“Uh huh,” she said. Blueish light illuminated her face as she held her phone in front of her eyes.
“You never want to talk anymore. You’re so distant. I can’t remember the last time we even kissed.” The painful accusations spilled from his mouth as she remained in bed. He waited for a response, but got none, so he proceeded, “Look, we need to talk about this. I feel like I’m losing my best friend.”
She sighed and glanced over at him. “I just woke up. It’s my day off and I just want to relax. Is that so much to ask? I’m tired of your insecurity.” The blue glow returned again to her face.
It had been like this for the past year, the distance slowly but steadily grew between them. The more he sought her attention, the more distant she became. And the more distant she became, the more his insecurity and desperation swelled. He didn’t know what to do, and everything he tried only seemed to make things worse. He didn’t understand why she didn’t just break up with him and end it all. Maybe it was because he was paying the rent—“No,” he told himself, “you can’t think that way. She’s just going through a rough patch in life. It’s understandable that she’s been depressed and distant.”
Myriad expressions crossed his face as he ruminated. Then the thought came again—the one that he hated. It had been popping up more frequently as time went on. Last week, he even had a dream in which he finally went through with it. He didn’t want to admit it, but he felt relieved when he woke up. He pressed the thought down again. He believed in the power of love! What about all the years when things were good?
Nothing he said ever got her attention, much less turned things around. He wanted to believe—wanted to make things right again. After all, she was still here, right? She must have some hope of things improving as well, right? Why else would they still be sleeping in the same bed?

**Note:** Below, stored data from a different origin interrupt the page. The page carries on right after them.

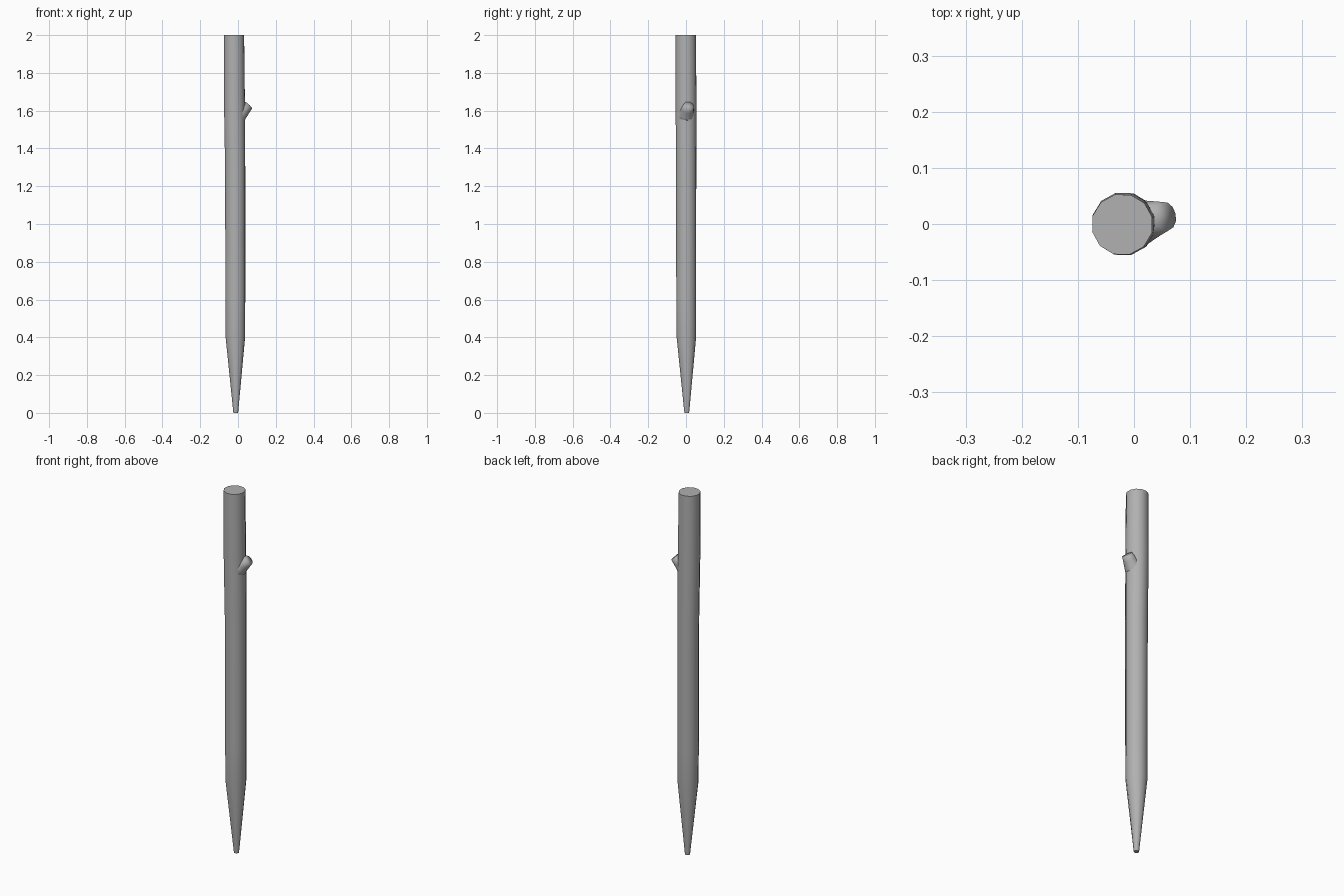
import bpy, bmesh, math
from mathutils import Vector

if "Cube" in bpy.data.objects:
    bpy.data.objects.remove(bpy.data.objects["Cube"])

wood = bpy.data.materials.new("grey_wood")
wood.diffuse_color = (0.44, 0.44, 0.44, 1)
wood.use_nodes = True
wood.node_tree.nodes["Principled BSDF"].inputs["Base Color"].default_value = wood.diffuse_color


def tube(name, rings, axis, sides, spin=0.0, sharp=40):
    """Loft capped round sections (x, y, z, radius), all square to axis."""
    bm = bmesh.new()
    rot = Vector(axis).to_track_quat('Z', 'Y')
    loops = []
    for x, y, z, r in rings:
        loop = []
        for i in range(sides):
            a = spin + 2 * math.pi * i / sides
            p = rot @ Vector((r * math.cos(a), r * math.sin(a), 0))
            loop.append(bm.verts.new(Vector((x, y, z)) + p))
        loops.append(loop)
    for lo, hi in zip(loops, loops[1:]):
        for i in range(sides):
            j = (i + 1) % sides
            bm.faces.new((lo[i], lo[j], hi[j], hi[i]))
    bm.faces.new(loops[0][::-1])
    bm.faces.new(loops[-1])
    mesh = bpy.data.meshes.new(name)
    bm.to_mesh(mesh)
    bm.free()
    mesh.materials.append(wood)
    obj = bpy.data.objects.new(name, mesh)
    bpy.context.collection.objects.link(obj)
    bpy.ops.object.select_all(action='DESELECT')
    obj.select_set(True)
    bpy.context.view_layer.objects.active = obj
    bpy.ops.object.shade_smooth_by_angle(angle=math.radians(sharp))
    return obj


# Slightly crooked pole with a sharpened foot
tube("stake", [
    (-0.012, 0.004, 0.00, 0.013),
    (-0.014, 0.002, 0.40, 0.053),
    (-0.014, 0.001, 0.60, 0.054),
    (-0.015, 0.001, 1.30, 0.055),
    (-0.019, 0.000, 1.66, 0.057),
    (-0.021, -0.001, 2.00, 0.055),
], (0, 0, 1), 12, 0.24)

# Cut-off twig, flaring into the pole and softly shaded over its end
tube("branch_stub", [
    (-0.020, -0.002, 1.540, 0.052),
    (0.013, 0.003, 1.588, 0.041),
    (0.035, 0.009, 1.609, 0.033),
    (0.056, 0.014, 1.629, 0.026),
], (0.68, 0.16, 0.72), 12, 0.0, 120)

Such justifications are only believable at first. After several months, they just start sounding like excuses. The voice in his head sounded again. He wanted to ignore it, but it was overpowering. This was the end. The words had been on the tip of his tongue for months now. Then it just seemed to happen. It wasn’t even him saying the words. The words themselves forced their way out of his mouth. He was detached, a third party watching the scene unfold as the statement spilled out of his mouth.
He finally had her attention.